Because She Could, I Can

Source here If you were at Fitbloggin , chances are that you had a chance to meet the wonderful and amazing Janet Ober .  I've been ...

Source here
If you were at Fitbloggin, chances are that you had a chance to meet the wonderful and amazing Janet Ober.  I've been following her on Twitter for a while as a casual acquaintance, I knew her name and her face, but I didn't know her story.  Imagine my surprise when I met her and noticed something a little different about this spunky blond with a huge smile:  (my dear Janet, I'm going to be blunt here -- anyone who knows me knows that sometimes my inquisitive nature doesn't have a filter and subsequently I can come off as insensitive, though it's not my intention) she looked like a shark had taken a big chunk out of her leg. 

I felt really bad for not realizing this about her before we had met, so I jumped on my smartphone and immediately looked up her Web site and then her story began to unfold before me.  Without having to say a word, I knew she understood and felt all the feelings I had about being injured and broken, I knew she understood the rollercoaster ride when one recovers from an injury. She knew what it's like to live with pain and restriction.

Our two messages seemed to belong to each other -- #GoTheDist Why? Because I Can.

On the last day of Fitbloggin, we ran into each other in the lobby and said our goodbyes.  She asked me if I'd hold on so she could give me a copy of her book, "Because I Can:  doing what I can, with what I have, where I am."  I'm so glad she did.

Though we might have entirely different backgrounds and entirely different injuries, the process of recovery is remarkably similar.  I found myself (especially in chapters 10-11 ("A Hurricane and An Obituary" and "Mentors and Counselors," respectively) nodding in agreement and recognition with what she was saying and what was being said to her (pg. 179 "Allowing myself to write this sentence: I am disappointed about the losses I have. with a period at the end was a big step for me.  Before that when I'd mention my losses, I would quickly add something about being thankful for how well I was recovering.   I had not allowed myself to honestly admit my feelings of loss, because I thought doing so would mean I was an ungrateful person...")

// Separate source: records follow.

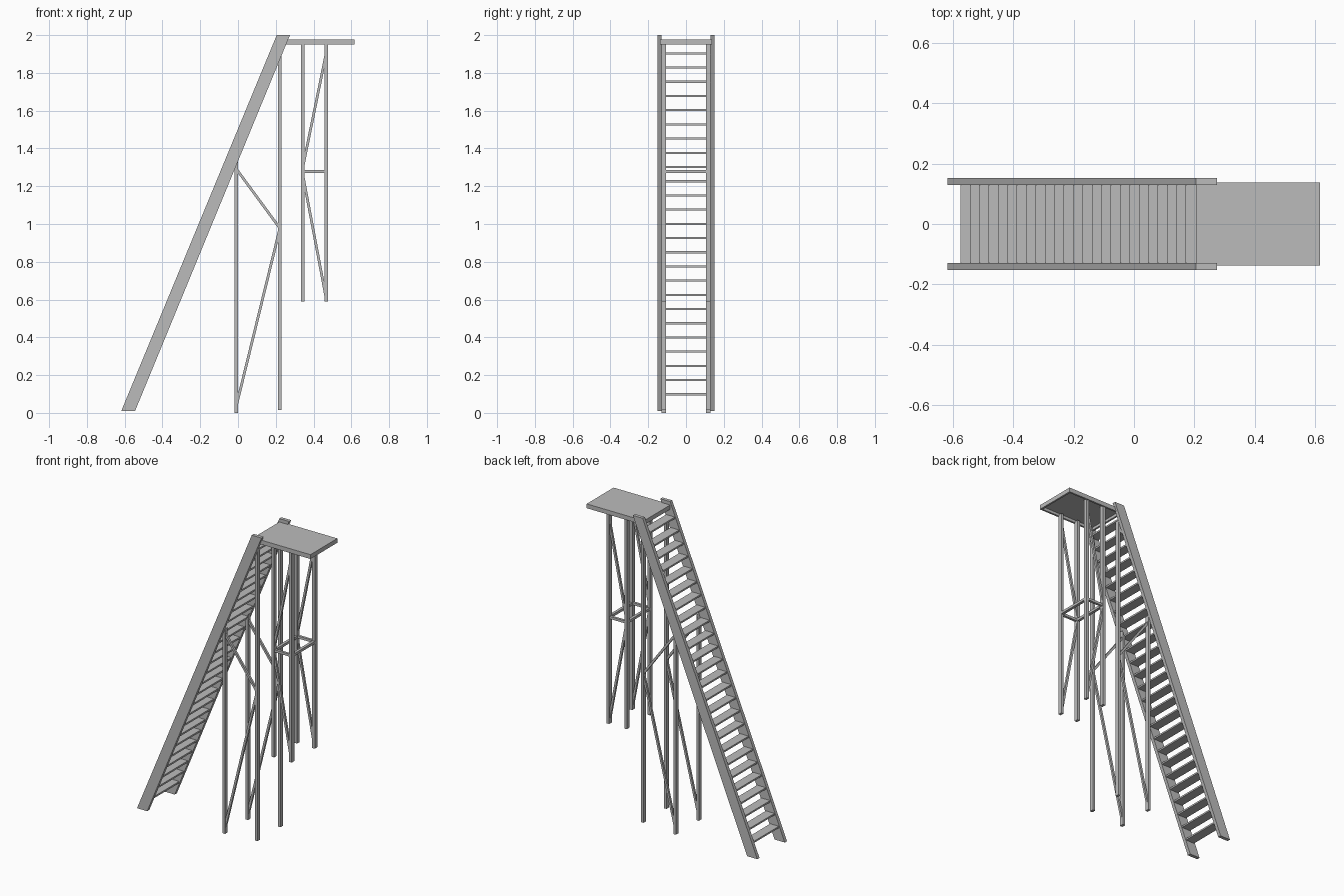
import bpy
import bmesh
from mathutils import Vector

cube = bpy.data.objects.get("Cube")
if cube:
    bpy.data.objects.remove(cube, do_unlink=True)

# Single painted-steel colour
steel = bpy.data.materials.new("grey_steel")
steel.use_nodes = True
GREY = (0.5, 0.5, 0.5, 1)
steel.diffuse_color = GREY
steel.node_tree.nodes["Principled BSDF"].inputs["Base Color"].default_value = GREY


def extrude_profile(name, points, y0, y1):
    """Extrude an (x, z) outline between two y positions."""
    bm = bmesh.new()
    face = bm.faces.new([bm.verts.new((x, y0, z)) for x, z in points])
    out = bmesh.ops.extrude_face_region(bm, geom=[face])
    moved = [v for v in out["geom"] if isinstance(v, bmesh.types.BMVert)]
    bmesh.ops.translate(bm, verts=moved, vec=(0, y1 - y0, 0))
    bmesh.ops.recalc_face_normals(bm, faces=bm.faces)
    mesh = bpy.data.meshes.new(name)
    bm.to_mesh(mesh)
    bm.free()
    mesh.materials.append(steel)
    obj = bpy.data.objects.new(name, mesh)
    bpy.context.collection.objects.link(obj)
    return obj


def box(name, x0, x1, y0, y1, z0, z1):
    return extrude_profile(name, [(x0, z0), (x1, z0), (x1, z1), (x0, z1)], y0, y1)


def brace(name, start, end, y, width=0.014):
    """Flat bar between two (x, z) points."""
    a, b = Vector(start), Vector(end)
    d = (b - a).normalized()
    n = Vector((-d.y, d.x)) * width / 2
    return extrude_profile(name, [a - n, b - n, b + n, a + n], y - width / 2, y + width / 2)


POST_Y = 0.118
BAR = 0.009
STAIR_X = (-0.01, 0.222)
DECK_X = (0.342, 0.468)

for label, side in (("right", -1), ("left", 1)):
    y = POST_Y * side

    # Sloping side board of the stair
    extrude_profile(label + "_stringer", [(-0.618, 0.01), (-0.545, 0.01), (0.275, 2.0), (0.205, 2.0)],
                    side * 0.13, side * 0.152)

    # Posts under the stair, cut to the slope
    for i, (x, foot, top) in enumerate(zip(STAIR_X, (0.0, 0.015), (1.31, 1.88))):
        rise = BAR * 2.43
        extrude_profile(f"{label}_stair_post_{i + 1}",
                        [(x - BAR, foot), (x + BAR, foot), (x + BAR, top + rise), (x - BAR, top - rise)],
                        y - 0.013, y + 0.013)

    # Posts under the platform
    for i, x in enumerate(DECK_X):
        box(f"{label}_platform_post_{i + 1}", x - BAR, x + BAR, y - 0.013, y + 0.013, 0.59, 1.96)

    # Diagonal braces and horizontal tie
    brace(label + "_stair_brace_lower", (-0.008, 0.04), (0.22, 0.97), y)
    brace(label + "_stair_brace_upper", (0.22, 0.98), (-0.008, 1.29), y)
    brace(label + "_platform_brace_lower", (0.466, 0.61), (0.345, 1.25), y)
    brace(label + "_platform_brace_upper", (0.345, 1.31), (0.466, 1.9), y)
    brace(label + "_platform_tie", (DECK_X[0], 1.278), (DECK_X[1], 1.278), y, 0.016)

# Cross ties between the platform posts
for i, x in enumerate(DECK_X):
    box(f"cross_tie_{i + 1}", x - BAR, x + BAR, -POST_Y, POST_Y, 1.27, 1.286)

# Evenly climbing treads
for i in range(25):
    x, z = -0.575 + i * 0.0311, 0.093 + i * 0.0752
    box(f"tread_{i + 1}", x, x + 0.062, -0.132, 0.132, z, z + 0.011)

# Platform: thin deck with a rim below
X0, X1, HALF = 0.205, 0.616, 0.138
RIM = 0.012
box("platform_deck", X0, X1, -HALF, HALF, 1.968, 1.978)
box("platform_rim_inner", X0, X0 + RIM, -HALF, HALF, 1.95, 1.968)
box("platform_rim_outer", X1 - RIM, X1, -HALF, HALF, 1.95, 1.968)
for label, side in (("right", -1), ("left", 1)):
    box(f"platform_rim_{label}", X0 + RIM, X1 - RIM, side * (HALF - RIM), side * HALF, 1.95, 1.968)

It's hard to explain injuries and chronic pain to people -- some people think that just because you're not bleeding out, confined to a bed, or buttressed with metal that you're okay .  That couldn't be farther from the truth (pg. 156 "Yes, I might have survived the trauma, but daily life was kicking my butt.  It was not looking like I  thought it should.  The constant pain and low energy levels were wearing me out.").  Once the acute issues are handled, there are so many other issues that come up--about learning how to live with your injury versus letting your injury run your life, how to grieve for the loss of the life and body you wanted and the things you might not ever do again, and how to forgive the causes for the injury as much as the injury itself. 

While hugging her, I told Janet that she was the light at the end of my tunnel, telling me that I can get through this.  I meant every word and I am so thankful to have read her memoir.  I wasn't left with pity or sadness for her (or for myself), but a very strong sense that somewhere in Pennsylvania was this amazing woman who knew my pain and didn't need me to tell her every detail to be able to tell me I'd survive it.

So go and read her book and be inspired to "Bloom where [you are] planted."

NB:  One thing her doctor said to her really stuck with me:  "Our bodies protect themselves by giving us pain signals when something is not working properly. ... Your body has been beaten up, but you've done what you needed to help it recover well.  Trust yourself—you know your body better than anyone else.  Don't allow what others have said to hold you back."  (pg. 266, Dr. Tuckman)

You Might Also Like

3 comments

  1. I've been battling certain injuries for 3 years now, but especially in the past few months. Thank you for this blog and especially that last quote from the book.

    ReplyDelete
  2. <3 I feel you.
    I've been dealing with this off/on for 16 years or so. I've had to fight not only for my diagnosis, but for my cure. It's exhausting.

    ReplyDelete
  3. You are a dear!
    It was so great connecting with you in person at Fitbloggin. Love your spunk, energy and directness. I don't mind the shark bite comment because that's what it looks like. Actually my boys tell me I should get sharks teeth tattooed around my injury.

    ReplyDelete

Thank you for taking the time to leave me a comment.
I'll do my very best to respond to it in a timely manner!
<3 Robby